    The two 14W bulbs light my entire living room, which is huge, and I can’t tell any difference between their light and old-style bulbs. They don’t flicker and have a decent yellowish light. Sweet.

  5. kmattoo
    17. Mar, 2007 at 4:30 pm #

    YES!!!!!!!!!!!!!!!!!!!!!!!!! DO IT UP

    • kmattoo
      17. Mar, 2007 at 4:43 pm #

      My boss is the one who is pushing the legislation in California to ban incandescents.

      Right after that was announced, Aussie land and the EU announced the same….

      Bandwagoners.

      • guaponose
        17. Mar, 2007 at 9:24 pm #

        I made the switch 3 years ago and haven’t regretted it. I love them. Lately I’ve noticed they have even more options for them too, so they’ll fit in some of those weird shaped outlets, and the ones that are fancier shaped. While I like your boss’ suggestion, I think it’s lame to require it. Maybe give a mail in rebate, or a tax incentive or something, but require? Bog. What’s next down this slippery slope? Requiring that you drive a Prius? *scoff*

  6. rin3y
    19. Mar, 2007 at 12:25 am #

    Feh! I prefer using 200W halogen bulbs. Also, I use an individual gas-powered generator to run each one.

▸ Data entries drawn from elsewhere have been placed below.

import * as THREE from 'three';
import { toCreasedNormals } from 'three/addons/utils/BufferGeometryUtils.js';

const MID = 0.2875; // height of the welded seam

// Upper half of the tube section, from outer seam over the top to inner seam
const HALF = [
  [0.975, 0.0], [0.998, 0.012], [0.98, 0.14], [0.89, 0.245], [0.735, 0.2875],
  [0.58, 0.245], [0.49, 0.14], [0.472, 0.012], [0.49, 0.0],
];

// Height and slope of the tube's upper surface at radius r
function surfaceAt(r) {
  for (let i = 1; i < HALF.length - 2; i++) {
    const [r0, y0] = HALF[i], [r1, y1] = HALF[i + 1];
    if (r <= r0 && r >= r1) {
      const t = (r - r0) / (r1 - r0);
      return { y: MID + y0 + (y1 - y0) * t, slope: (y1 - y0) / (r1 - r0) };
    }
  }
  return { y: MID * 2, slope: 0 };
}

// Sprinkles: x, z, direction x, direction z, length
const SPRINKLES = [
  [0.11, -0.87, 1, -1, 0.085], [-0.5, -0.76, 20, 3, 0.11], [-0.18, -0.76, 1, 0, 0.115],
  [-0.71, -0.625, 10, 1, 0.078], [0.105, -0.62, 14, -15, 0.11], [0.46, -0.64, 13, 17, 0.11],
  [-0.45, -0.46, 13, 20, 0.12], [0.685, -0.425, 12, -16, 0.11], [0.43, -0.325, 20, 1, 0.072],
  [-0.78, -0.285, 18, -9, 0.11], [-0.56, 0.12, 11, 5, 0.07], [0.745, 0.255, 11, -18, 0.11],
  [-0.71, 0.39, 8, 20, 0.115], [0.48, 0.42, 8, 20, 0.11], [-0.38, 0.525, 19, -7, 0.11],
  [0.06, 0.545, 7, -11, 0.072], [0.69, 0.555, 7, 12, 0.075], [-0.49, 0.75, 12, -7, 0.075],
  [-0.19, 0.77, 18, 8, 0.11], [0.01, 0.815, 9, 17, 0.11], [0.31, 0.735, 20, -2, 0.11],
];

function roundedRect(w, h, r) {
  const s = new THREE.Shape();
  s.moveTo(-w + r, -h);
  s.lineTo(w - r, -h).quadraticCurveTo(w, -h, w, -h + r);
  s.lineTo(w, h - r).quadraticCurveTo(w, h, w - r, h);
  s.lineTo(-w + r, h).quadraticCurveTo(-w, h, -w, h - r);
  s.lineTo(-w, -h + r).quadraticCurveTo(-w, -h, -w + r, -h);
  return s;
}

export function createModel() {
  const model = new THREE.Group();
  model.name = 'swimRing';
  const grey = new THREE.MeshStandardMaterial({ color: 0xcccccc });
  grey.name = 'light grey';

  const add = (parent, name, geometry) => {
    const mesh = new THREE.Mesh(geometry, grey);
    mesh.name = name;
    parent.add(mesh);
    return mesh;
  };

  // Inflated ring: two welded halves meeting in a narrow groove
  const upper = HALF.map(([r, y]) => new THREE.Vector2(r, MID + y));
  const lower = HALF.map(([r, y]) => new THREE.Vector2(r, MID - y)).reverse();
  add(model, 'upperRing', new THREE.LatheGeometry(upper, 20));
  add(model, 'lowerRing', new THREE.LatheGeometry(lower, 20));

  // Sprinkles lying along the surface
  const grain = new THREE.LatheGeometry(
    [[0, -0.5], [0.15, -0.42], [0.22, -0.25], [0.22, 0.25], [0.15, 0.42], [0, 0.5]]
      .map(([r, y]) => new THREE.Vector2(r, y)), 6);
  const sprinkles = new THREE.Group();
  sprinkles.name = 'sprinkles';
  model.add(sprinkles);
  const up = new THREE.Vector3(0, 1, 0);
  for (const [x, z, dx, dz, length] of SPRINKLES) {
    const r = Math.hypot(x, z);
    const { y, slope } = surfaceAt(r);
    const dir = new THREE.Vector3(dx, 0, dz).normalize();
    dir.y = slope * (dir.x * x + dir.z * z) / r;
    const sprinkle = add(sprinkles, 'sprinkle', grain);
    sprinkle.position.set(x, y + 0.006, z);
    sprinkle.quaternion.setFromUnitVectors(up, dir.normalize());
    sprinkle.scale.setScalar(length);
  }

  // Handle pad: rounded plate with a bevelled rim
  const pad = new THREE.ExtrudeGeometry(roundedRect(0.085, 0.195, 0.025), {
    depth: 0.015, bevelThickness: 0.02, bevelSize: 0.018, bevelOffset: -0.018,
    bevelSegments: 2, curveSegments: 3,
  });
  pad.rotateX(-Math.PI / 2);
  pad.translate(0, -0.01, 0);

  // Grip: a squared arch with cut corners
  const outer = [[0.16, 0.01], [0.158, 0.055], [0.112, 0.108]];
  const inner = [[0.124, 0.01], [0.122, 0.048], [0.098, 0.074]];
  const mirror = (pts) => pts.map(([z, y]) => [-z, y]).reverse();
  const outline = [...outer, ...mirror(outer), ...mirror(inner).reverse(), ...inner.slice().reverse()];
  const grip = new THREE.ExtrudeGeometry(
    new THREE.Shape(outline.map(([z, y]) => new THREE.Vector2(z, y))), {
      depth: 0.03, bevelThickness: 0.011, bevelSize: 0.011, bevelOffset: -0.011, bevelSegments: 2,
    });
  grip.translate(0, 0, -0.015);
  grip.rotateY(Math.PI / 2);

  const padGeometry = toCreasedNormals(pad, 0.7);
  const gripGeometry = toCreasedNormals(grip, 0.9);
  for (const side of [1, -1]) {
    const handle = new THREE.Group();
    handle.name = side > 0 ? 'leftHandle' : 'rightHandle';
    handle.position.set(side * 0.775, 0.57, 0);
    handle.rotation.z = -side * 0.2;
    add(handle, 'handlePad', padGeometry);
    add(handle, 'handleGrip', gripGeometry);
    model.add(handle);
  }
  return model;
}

    Seriously though, those are cool and I’m aiming to switch over soon.

    –riney

Leave a Reply


1 × eight =